(cross-posted at Broader Perspective)
Many things are needed to scale citizen science from small cohorts on the order of a few individuals to medium and large-sized cohorts. Building trust in online health communities, motivating sustained engagement from study participants, and lower-cost easier-access blood tests are a few things that are needed.
Legal and ethical issues are also a challenge. Independent ethical review is appropriate but the current IRB (Institutional Review Board) requirement for funding and journal publication is a barrier to crowdsourced study growth. In 23andMe’s early studies, there was a definitional debate as to whether their research constituted ‘human subjects research,’ and whether there was a difference in interacting with subjects in-person versus over the internet.
The U.S. HHS (Health and Human Services) definition of ‘humans subjects research’ is research that “obtains (1) data through intervention or interaction with the individual, or (2) identifiable private information.” (45 CFR 46.102(f)) The strict reading is that any research obtained by ‘interacting’ with a human subject (e.g.; likely all personalized health collaboration community research) would require an IRB for the funding needed to do it at scale.
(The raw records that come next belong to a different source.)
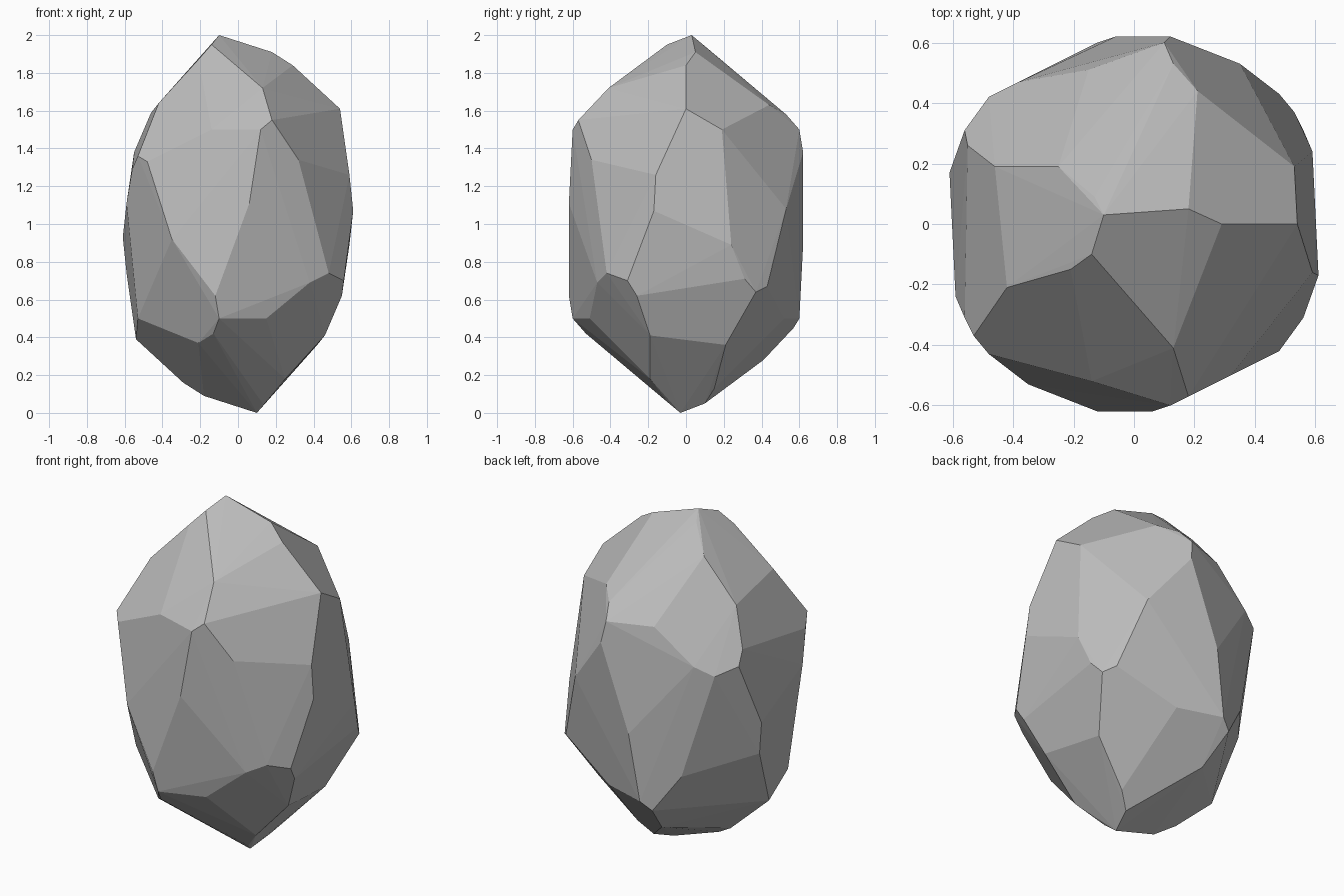
import bpy
import bmesh
import math
from mathutils import Vector

# Remove only the default cube
default_cube = bpy.data.objects.get("Cube")
if default_cube:
    bpy.data.objects.remove(default_cube, do_unlink=True)


def make_material(name, colour):
    """Create one flat material shown in the viewport and in renders."""
    material = bpy.data.materials.new(name)
    material.use_nodes = True
    material.diffuse_color = colour
    shader = material.node_tree.nodes["Principled BSDF"]
    shader.inputs["Base Color"].default_value = colour
    shader.inputs["Roughness"].default_value = 0.9
    return material


def faceted_stone(name, corners, centre, material):
    """Wrap a hull around the corners and their opposites through the centre."""
    bm = bmesh.new()
    for corner in corners:
        for side in (1, -1):
            bm.verts.new(centre + side * Vector(corner))
    hull = bmesh.ops.convex_hull(bm, input=bm.verts)
    unused = {item for key in ("geom_interior", "geom_unused")
              for item in hull[key]
              if isinstance(item, bmesh.types.BMVert)}
    bmesh.ops.delete(bm, geom=list(unused), context="VERTS")

    # Merge nearly flat neighbours into broad chiselled facets
    bmesh.ops.dissolve_limit(bm, angle_limit=math.radians(1.5),
                             verts=bm.verts, edges=bm.edges)
    bmesh.ops.recalc_face_normals(bm, faces=bm.faces)

    mesh = bpy.data.meshes.new(name)
    bm.to_mesh(mesh)
    bm.free()
    mesh.materials.append(material)
    mesh.shade_flat()
    stone = bpy.data.objects.new(name, mesh)
    bpy.context.collection.objects.link(stone)
    return stone


# Corners relative to the middle of the stone; the other half is its
# point reflection, so each group also shapes the opposite side.
crown = [
    (-.1, .03, 1), (.18, .05, .91), (.29, 0, .84), (-.14, -.1, .95),
    (-.21, -.15, .87), (-.13, .09, .95), (-.25, .19, .82),
]
shoulder = [
    (-.46, .19, .59), (-.42, -.21, .64), (.54, 0, .61), (.53, .19, .5),
    (.21, .44, .63), (.13, .53, .58), (.1, .6, .5), (.13, -.41, .72),
    (.18, -.57, .55), (.12, -.6, .5), (-.14, -.52, .5), (-.15, .51, .5),
]
flank = [
    (.12, .62, .38), (.32, -.5, .34), (-.38, .47, .31), (-.48, .42, .26),
    (-.55, .26, .38), (-.56, .31, .3), (-.48, -.43, .33),
    (-.53, -.37, .36), (-.56, -.31, .29), (.59, -.16, .26),
]
girdle = [
    (.61, -.17, .07), (.06, -.62, .11), (.35, .53, .08), (-.59, -.24, .11),
]

stone_grey = make_material("stone grey", (0.5, 0.5, 0.5, 1))
faceted_stone("faceted_stone", crown + shoulder + flank + girdle,
              Vector((0, 0, 1)), stone_grey)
Acknowledgement: Thank you to Thomas Pickard for providing background research